[TASK DATA Boundary: Start]
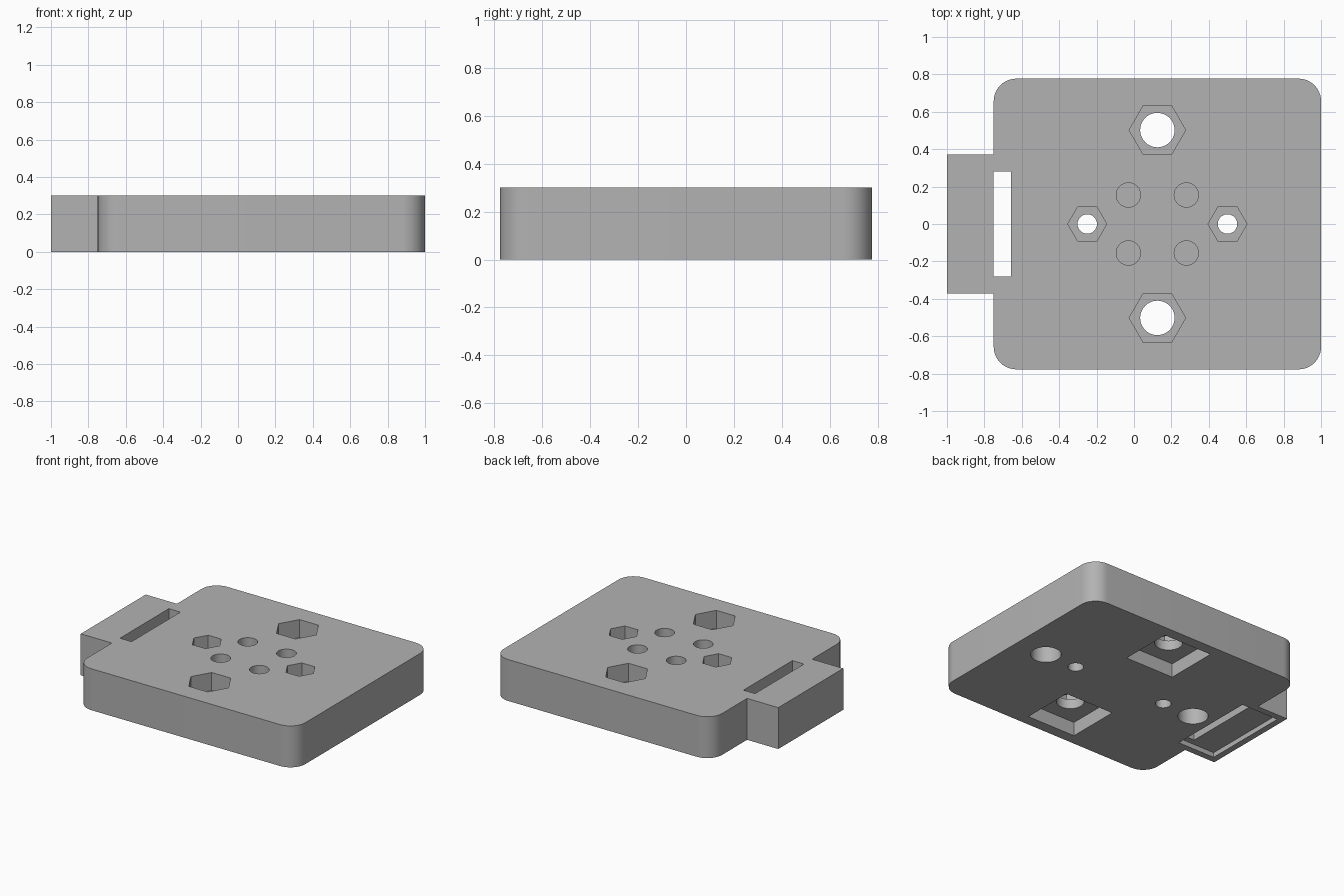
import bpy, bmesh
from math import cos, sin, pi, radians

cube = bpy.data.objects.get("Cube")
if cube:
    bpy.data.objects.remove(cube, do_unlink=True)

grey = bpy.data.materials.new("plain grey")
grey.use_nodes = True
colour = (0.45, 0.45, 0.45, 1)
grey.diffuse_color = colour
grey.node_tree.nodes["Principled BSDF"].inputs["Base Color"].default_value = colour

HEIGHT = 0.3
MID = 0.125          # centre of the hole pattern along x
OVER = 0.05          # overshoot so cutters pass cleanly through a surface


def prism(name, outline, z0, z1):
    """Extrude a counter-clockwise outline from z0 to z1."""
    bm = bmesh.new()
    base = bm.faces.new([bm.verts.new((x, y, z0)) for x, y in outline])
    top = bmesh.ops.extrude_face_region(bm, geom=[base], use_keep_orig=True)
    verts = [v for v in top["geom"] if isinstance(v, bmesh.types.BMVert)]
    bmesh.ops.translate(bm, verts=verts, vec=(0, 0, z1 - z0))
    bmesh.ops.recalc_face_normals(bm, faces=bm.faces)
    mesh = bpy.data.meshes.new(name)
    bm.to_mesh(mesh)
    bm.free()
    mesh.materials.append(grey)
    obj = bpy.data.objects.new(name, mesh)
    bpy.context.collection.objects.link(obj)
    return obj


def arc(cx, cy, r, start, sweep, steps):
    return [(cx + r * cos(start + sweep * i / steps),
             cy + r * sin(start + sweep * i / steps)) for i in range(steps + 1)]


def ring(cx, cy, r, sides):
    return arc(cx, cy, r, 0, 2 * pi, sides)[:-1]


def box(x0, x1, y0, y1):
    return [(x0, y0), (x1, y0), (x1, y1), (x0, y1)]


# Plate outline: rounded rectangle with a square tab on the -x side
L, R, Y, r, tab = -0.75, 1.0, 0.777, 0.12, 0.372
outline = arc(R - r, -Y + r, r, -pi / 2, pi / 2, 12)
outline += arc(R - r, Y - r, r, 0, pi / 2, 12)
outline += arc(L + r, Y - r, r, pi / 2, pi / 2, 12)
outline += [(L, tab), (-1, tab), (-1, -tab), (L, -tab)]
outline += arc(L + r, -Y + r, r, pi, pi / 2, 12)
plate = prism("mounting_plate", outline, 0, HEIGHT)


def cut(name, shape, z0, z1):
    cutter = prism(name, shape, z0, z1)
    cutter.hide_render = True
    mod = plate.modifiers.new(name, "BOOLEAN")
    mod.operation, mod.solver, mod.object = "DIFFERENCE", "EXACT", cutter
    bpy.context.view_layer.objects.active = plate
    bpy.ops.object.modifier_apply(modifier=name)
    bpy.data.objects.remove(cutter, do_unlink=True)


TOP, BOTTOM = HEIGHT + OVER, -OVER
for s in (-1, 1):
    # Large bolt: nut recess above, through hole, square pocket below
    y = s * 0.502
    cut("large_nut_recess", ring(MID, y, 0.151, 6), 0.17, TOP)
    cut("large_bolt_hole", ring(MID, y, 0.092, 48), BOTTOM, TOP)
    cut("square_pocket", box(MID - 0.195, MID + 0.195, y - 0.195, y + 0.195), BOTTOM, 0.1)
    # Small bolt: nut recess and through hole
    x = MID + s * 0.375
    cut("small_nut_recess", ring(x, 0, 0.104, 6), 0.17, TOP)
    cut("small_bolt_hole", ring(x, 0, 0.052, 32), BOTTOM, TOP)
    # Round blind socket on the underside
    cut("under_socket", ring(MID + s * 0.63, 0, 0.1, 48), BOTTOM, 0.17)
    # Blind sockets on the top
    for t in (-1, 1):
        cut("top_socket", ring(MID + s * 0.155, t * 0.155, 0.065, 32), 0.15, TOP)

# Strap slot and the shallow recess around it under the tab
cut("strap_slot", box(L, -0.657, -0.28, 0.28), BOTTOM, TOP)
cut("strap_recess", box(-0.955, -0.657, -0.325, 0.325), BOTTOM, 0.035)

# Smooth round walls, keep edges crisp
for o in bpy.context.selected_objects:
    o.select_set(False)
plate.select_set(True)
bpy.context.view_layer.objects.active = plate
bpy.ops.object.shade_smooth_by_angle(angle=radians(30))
[TASK DATA Boundary: End]
WHAT NEEDS TO BE DONE
Give back exactly the lines from the first line of the data through the line with "MID = 0.125", pictures excluded.

PROBLEM SOLUTION
import bpy, bmesh
from math import cos, sin, pi, radians

cube = bpy.data.objects.get("Cube")
if cube:
    bpy.data.objects.remove(cube, do_unlink=True)

grey = bpy.data.materials.new("plain grey")
grey.use_nodes = True
colour = (0.45, 0.45, 0.45, 1)
grey.diffuse_color = colour
grey.node_tree.nodes["Principled BSDF"].inputs["Base Color"].default_value = colour

HEIGHT = 0.3
MID = 0.125          # centre of the hole pattern along x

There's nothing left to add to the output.